So, what does Gauge do? Its work starts from designing a brand strategy, internal communication across all three stages of employee lifecycle (acquisition, retention and attrition) as well as reaching out to channel and business partners. Tailor-made solutions include referral campaigns, communication for campus hires, helping in orientation of new hires and planning special days for organisations (such as family days, town hall meetings etc.). “All these campaigns are ultimately aimed at engaging employees to drive the business objectives while lowering attrition rates,” says Pawan Chohan, co-founder of Gauge and director, IT and digital domain. But why would companies be willing to shell out anywhere between ₹5 lakh and ₹60 lakh for a campaign that should be handled by the HR department? “HR has moved from being a staff function to a sales function, where they are given targets of ensuring quality, participation etc.

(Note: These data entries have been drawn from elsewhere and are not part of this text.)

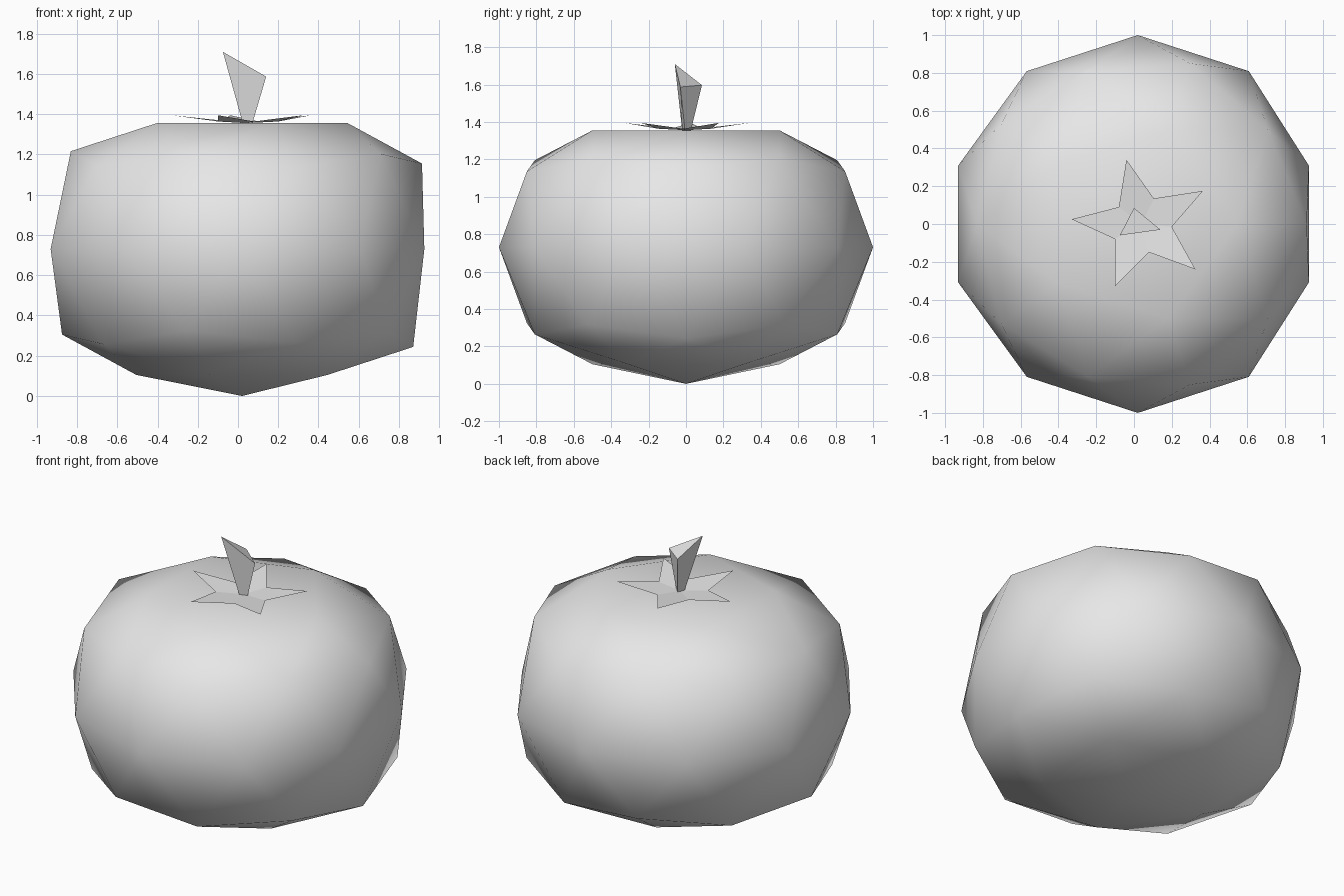
import bpy
import bmesh
from mathutils import Vector

# Remove the default cube
cube = bpy.data.objects.get("Cube")
if cube:
    bpy.data.objects.remove(cube, do_unlink=True)

# Single plain colour
grey = bpy.data.materials.new("light_grey")
grey.use_nodes = True
colour = (0.8, 0.8, 0.8, 1)
grey.diffuse_color = colour
grey.node_tree.nodes["Principled BSDF"].inputs["Base Color"].default_value = colour

CENTRE = Vector((0.02, 0, 0.73))


def finish(bm, name, smooth):
    """Turn a bmesh into a named object with the shared material."""
    mesh = bpy.data.meshes.new(name)
    for face in bm.faces:
        face.smooth = smooth
    bm.to_mesh(mesh)
    bm.free()
    mesh.materials.append(grey)
    obj = bpy.data.objects.new(name, mesh)
    bpy.context.collection.objects.link(obj)
    return obj


# Fruit body: low icosphere, flattened on top, slightly pinched on one side
bm = bmesh.new()
bmesh.ops.create_icosphere(bm, subdivisions=2, radius=1)
for v in bm.verts:
    x, y, z = v.co
    h = abs(z)
    if h > 0.95:                      # poles
        squash = 0.62 if z > 0 else 0.73
    elif h > 0.7:                     # rings next to the poles
        squash = 0.735
    elif h > 0.5:                     # shoulder midpoints
        squash = 0.925 - 0.05 * abs(y)
    else:                             # shoulder corners and equator
        squash = 0.95 - 0.05 * abs(y)
    v.co.z = z * squash
    if h < 0.1 and x > 0.9:
        v.co.x -= 0.045
    v.co += CENTRE
finish(bm, "fruit_body", True)

# Leaf star: five kite-shaped leaves, cupped upwards around the stem
tips = [(-0.04, 0.34), (0.365, 0.175), (0.325, -0.24), (-0.1, -0.33), (-0.33, 0.025)]
notches = [(0.105, 0.135), (0.2, -0.015), (0.08, -0.15), (-0.1, -0.08), (-0.08, 0.09)]
bm = bmesh.new()
middle = bm.verts.new((0.04, 0, 1.356))
tip_verts = [bm.verts.new((x, y, 1.395)) for x, y in tips]
notch_verts = [bm.verts.new((x, y, 1.364)) for x, y in notches]
for i in range(5):
    bm.faces.new((middle, notch_verts[i], tip_verts[i], notch_verts[i - 1]))
bmesh.ops.recalc_face_normals(bm, faces=bm.faces)
if sum(f.normal.z for f in bm.faces) < 0:
    bmesh.ops.reverse_faces(bm, faces=bm.faces)
finish(bm, "leaf_star", False)

# Stem: three-sided, flaring to a slanted cut
base = [(0.025, -0.02, 1.35), (0.07, -0.005, 1.35), (0.04, 0.025, 1.35)]
top = [(-0.075, -0.06, 1.71), (0.14, -0.03, 1.587), (0, 0.085, 1.597)]
bm = bmesh.new()
low = [bm.verts.new(p) for p in base]
high = [bm.verts.new(p) for p in top]
for i in range(3):
    j = (i + 1) % 3
    bm.faces.new((low[i], low[j], high[j], high[i]))
bm.faces.new(high)
finish(bm, "stem", False)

If HR has to continue this way, its communication would end up totally one-way. We believe in more creative and interesting ways of communication, which involve more engagement from the employee,” says Goel. 

The approach seems to be working, going by customer testimonials. Blackberry India, where Gauge largely works on B2B communication and enterprise management, professes to be completely satisfied with Gauge’s work over the past three years. “We have seen y-o-y growth in our customer base as well as more awareness for our solutions in the market today. Our choice of agency was based on Gauge’s understanding of our portfolio. At the end of the day, it came down to returns, which we have seen,” says Manoj Khilnani, country marketing manager, enterprise products, Blackberry India. 

Working in the B2B and B2E space, Gauge wasn’t doing much conventional advertising work. Last year, though, to keep pace with the industry, Goel saw the need to tap into the creative side of advertising and communication as well. This led to the launch of Glue Brandworks, a sister concern that functions as Gauge’s core creative shop, and Goel roped in Gautam Mehta, who has previously worked with McCann Asia in Jakarta, as partner. Even with Glue, though, the accent is on not doing conventional work, explains Mehta. “We believe it is important to put your money on ideas that will be memorable. We work with clients who are brave enough to step out and do things differently,” he says. 

The agency has worked with clients such as start-up stockbroking company F6 Finserve, Zen mobile, Blackberry World, One Indiabulls and IBM. The ads are crisp and funny, something Goel attributes to sticking to the basics. “Big agencies often ignore the obvious and go for heavy-duty research. Our ideas are very basic and they work because they come closer to your heart,” he says. 

The company’s most recent campaign, for the One Indiabulls housing project in Gurgaon, also stays away from conventional celeb endorsements, incentives and promotions. Instead, Glue’s communication for the housing project (a ₹40-crore account) focuses on an ‘Old World charm’ theme, using the opulence and extravagance of the colonial lifestyle to highlight project features. 

With revenue of ₹1.5 crore in its first year, Glue is a very small minnow in the ₹32,600-crore advertising industry. But Goel isn’t worried. “Our approach is different and leaves no room for comparison,” he says insouciantly. It may be a while before Gauge and Glue become as ubiquitous as the sticky notes Goel distributes as visiting cards but meanwhile, they’re certainly sticking out of the crowd.